Libya’s warring leaders Fayez Al-Sarraj, the head of Libya’s UN-recognised Government of National Accord (GNA) in Tripoli, and Khalifa Haftar, commander of the Libyan Arab Armed Forces (LAAF) started a new round of peace talks on Monday in Moscow.
According to the Russian Foreign Ministry spokesperson Maria Zakharova, representatives of the Libyan parties have arrived in Moscow for talks, following a Russo-Turkish joint meeting
dedicated to the Libyan settlement.
Following the meeting, the Russian Foreign Minister Sergei Lavrov, said that the talks witnessed progress. His Turkish counterpart Mevlut Cavusoglu noted that Haftar requested time until Tuesday to decide about a ceasefire agreement.
The meetings come in accordance with the agreement reached between the presidents of Russia and Turkey on Wednesday, to announce a ceasefire in Libya starting Sunday 12 January, the call was accepted by both Libyan parties.
Turkey is supporting the GNA while Egypt and the United Arab Emirates are supporting the LAAF. Russian militants are fighting for the LAAF, but Russian President Vladimir Putin has denied any direct military involvement in Libya.
Meanwhile, President Abdel Fattah Al-Sisi discussed the Libyan crisis with German Chancellor Angela Merkel in a phone conversation on Sunday. During the call, Merkel briefed Al-Sisi on German efforts to reach a political solution for the Libyan crisis.
The two leaders exchanged points of views regarding the latest updates in Libya and their impacts on the region.
According to a statement from the Egyptian presidency, Al-Sisi and Merkel agreed that the political solution of the crisis should include its political, economic, security, and military sides as well as preventing illegitimate interventions in Libyan affairs.
On 19 January, Germany is set to host negotiations in Berlin on the Libyan crisis in order to allow both Libyan parties to meet and discuss problematic issues and help restore security and stability in the country following the two rivals commitment to the Russo-Turkish call for ceasefire.
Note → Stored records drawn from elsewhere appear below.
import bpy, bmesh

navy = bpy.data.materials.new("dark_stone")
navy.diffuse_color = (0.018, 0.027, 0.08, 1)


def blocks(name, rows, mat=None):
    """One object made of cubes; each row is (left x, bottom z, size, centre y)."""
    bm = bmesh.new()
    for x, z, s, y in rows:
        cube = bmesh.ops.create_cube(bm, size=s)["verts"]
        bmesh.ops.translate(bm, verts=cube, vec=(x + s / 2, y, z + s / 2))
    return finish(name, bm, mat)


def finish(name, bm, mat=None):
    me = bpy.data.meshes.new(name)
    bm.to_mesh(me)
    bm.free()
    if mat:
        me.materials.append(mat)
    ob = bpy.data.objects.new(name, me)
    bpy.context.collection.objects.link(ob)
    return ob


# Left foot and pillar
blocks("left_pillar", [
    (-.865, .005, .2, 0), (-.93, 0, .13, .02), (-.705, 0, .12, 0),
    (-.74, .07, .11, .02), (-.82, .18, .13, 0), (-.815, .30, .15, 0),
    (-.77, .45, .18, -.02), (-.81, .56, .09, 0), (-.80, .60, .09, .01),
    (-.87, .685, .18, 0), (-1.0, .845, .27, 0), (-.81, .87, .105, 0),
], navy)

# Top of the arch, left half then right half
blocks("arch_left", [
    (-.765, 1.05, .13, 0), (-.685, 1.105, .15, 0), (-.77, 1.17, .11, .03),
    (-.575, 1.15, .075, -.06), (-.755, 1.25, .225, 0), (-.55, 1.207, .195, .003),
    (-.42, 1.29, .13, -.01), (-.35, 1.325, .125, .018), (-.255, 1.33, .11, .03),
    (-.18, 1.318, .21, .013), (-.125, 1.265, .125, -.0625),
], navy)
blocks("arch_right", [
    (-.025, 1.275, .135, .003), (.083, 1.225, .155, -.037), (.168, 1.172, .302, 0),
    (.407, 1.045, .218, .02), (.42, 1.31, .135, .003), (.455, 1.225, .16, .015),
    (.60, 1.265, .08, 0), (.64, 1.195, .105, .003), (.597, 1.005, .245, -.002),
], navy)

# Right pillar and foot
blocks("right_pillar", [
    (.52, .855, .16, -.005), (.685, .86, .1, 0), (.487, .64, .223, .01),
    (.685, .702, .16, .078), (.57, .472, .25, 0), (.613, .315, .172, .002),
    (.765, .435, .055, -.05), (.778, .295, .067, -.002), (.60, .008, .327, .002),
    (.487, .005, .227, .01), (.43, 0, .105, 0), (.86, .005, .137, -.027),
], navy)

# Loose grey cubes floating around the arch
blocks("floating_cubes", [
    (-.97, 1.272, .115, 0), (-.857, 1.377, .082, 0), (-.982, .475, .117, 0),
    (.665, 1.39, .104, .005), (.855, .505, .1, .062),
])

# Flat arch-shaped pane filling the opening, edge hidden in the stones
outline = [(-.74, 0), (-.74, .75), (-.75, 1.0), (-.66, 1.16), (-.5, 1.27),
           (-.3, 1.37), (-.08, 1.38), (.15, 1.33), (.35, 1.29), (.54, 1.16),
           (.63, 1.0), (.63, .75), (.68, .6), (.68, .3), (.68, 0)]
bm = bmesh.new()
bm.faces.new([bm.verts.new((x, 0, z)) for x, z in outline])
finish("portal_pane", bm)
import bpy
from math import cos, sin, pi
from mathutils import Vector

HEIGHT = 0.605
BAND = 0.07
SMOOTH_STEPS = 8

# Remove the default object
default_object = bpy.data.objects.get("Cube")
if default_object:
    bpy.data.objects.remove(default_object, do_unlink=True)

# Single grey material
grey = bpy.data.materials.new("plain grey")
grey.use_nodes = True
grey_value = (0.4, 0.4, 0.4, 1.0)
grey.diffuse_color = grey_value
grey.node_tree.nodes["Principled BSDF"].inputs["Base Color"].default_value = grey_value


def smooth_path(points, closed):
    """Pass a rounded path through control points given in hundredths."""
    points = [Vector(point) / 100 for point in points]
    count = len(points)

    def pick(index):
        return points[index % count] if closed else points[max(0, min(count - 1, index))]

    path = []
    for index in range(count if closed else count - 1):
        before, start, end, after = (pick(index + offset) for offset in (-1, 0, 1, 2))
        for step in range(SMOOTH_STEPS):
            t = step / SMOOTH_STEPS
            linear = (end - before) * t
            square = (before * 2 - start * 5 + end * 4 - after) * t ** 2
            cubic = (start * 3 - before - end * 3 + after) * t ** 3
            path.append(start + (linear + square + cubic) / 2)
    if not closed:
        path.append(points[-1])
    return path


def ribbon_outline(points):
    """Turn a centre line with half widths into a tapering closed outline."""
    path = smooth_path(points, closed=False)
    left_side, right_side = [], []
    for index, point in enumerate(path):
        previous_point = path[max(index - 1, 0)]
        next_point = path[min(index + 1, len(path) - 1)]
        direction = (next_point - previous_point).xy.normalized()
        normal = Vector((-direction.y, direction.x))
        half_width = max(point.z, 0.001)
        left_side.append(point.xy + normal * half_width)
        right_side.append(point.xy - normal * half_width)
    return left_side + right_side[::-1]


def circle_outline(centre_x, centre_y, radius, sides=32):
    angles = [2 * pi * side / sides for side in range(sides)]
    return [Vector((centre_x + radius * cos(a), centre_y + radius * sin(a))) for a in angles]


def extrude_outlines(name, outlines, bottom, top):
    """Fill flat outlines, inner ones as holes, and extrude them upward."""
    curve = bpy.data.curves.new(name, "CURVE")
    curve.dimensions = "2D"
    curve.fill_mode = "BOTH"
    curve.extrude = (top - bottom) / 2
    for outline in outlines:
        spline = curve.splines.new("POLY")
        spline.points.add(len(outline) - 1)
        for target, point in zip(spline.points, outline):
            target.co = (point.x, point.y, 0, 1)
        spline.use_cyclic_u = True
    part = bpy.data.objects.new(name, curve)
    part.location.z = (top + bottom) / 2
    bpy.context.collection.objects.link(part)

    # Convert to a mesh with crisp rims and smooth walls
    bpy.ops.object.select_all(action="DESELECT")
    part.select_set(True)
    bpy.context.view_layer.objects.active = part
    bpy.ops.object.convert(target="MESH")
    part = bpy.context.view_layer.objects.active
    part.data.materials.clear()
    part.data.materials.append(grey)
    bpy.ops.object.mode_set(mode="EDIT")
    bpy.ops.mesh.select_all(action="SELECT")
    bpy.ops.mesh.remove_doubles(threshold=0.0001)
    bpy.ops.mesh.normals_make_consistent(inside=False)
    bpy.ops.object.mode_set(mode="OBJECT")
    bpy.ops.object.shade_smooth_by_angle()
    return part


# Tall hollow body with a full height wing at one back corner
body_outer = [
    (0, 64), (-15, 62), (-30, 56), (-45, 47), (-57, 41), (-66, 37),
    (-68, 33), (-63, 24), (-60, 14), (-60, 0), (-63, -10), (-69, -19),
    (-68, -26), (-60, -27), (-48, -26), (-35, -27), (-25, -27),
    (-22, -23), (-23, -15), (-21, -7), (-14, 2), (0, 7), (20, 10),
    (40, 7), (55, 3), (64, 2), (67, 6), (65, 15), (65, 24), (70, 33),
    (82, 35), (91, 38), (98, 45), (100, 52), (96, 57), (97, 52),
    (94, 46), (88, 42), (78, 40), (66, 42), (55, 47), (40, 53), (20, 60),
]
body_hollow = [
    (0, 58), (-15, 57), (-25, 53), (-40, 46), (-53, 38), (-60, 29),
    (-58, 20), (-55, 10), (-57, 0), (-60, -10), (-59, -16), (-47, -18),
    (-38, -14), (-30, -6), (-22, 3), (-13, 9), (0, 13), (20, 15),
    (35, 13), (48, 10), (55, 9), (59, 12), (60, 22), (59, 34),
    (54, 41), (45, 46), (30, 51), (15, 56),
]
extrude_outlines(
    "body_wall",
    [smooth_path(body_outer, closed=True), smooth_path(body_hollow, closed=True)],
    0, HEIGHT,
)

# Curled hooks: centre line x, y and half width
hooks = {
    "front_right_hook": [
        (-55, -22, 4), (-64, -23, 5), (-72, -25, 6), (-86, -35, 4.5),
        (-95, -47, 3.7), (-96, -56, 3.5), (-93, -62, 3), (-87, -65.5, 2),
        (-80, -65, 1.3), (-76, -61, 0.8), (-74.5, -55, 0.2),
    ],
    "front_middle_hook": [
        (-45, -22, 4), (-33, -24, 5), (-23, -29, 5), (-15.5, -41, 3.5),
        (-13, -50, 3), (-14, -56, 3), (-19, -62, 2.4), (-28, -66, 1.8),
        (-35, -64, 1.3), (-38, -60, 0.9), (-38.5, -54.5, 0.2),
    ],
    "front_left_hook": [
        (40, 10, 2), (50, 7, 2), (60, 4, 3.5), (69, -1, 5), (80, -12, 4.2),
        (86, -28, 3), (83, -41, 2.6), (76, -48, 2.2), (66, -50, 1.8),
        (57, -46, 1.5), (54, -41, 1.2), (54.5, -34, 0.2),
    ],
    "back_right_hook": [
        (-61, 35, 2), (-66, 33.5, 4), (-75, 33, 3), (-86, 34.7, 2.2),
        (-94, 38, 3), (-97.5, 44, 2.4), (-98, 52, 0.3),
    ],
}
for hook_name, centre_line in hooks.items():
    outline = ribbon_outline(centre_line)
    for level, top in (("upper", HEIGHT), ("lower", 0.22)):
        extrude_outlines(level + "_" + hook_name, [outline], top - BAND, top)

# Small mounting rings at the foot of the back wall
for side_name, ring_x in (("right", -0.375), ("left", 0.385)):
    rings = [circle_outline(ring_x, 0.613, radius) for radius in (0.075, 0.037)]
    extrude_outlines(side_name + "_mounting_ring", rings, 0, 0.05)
Moreover, Egypt welcomed the move of unconditional ceasefire in Libya, expressing in a statement from the Ministry of Foreign Affairs its interest in any solution that could lead to saving Libyan lives.
The statement stressed the necessity taking Berlin’s political course of action, and to the comprehensive solution which keeps the integrity and unity of Libya and other Mediterranean states.
Egypt also highlighted the importance of countering all extremist groups in Libya and firmly rejecting any foreign intervention in the country, as well as dismantling the militias in line with the ceasefire.
The statement also called for reforming the Libyan presidential council, and respecting the roles of parliament.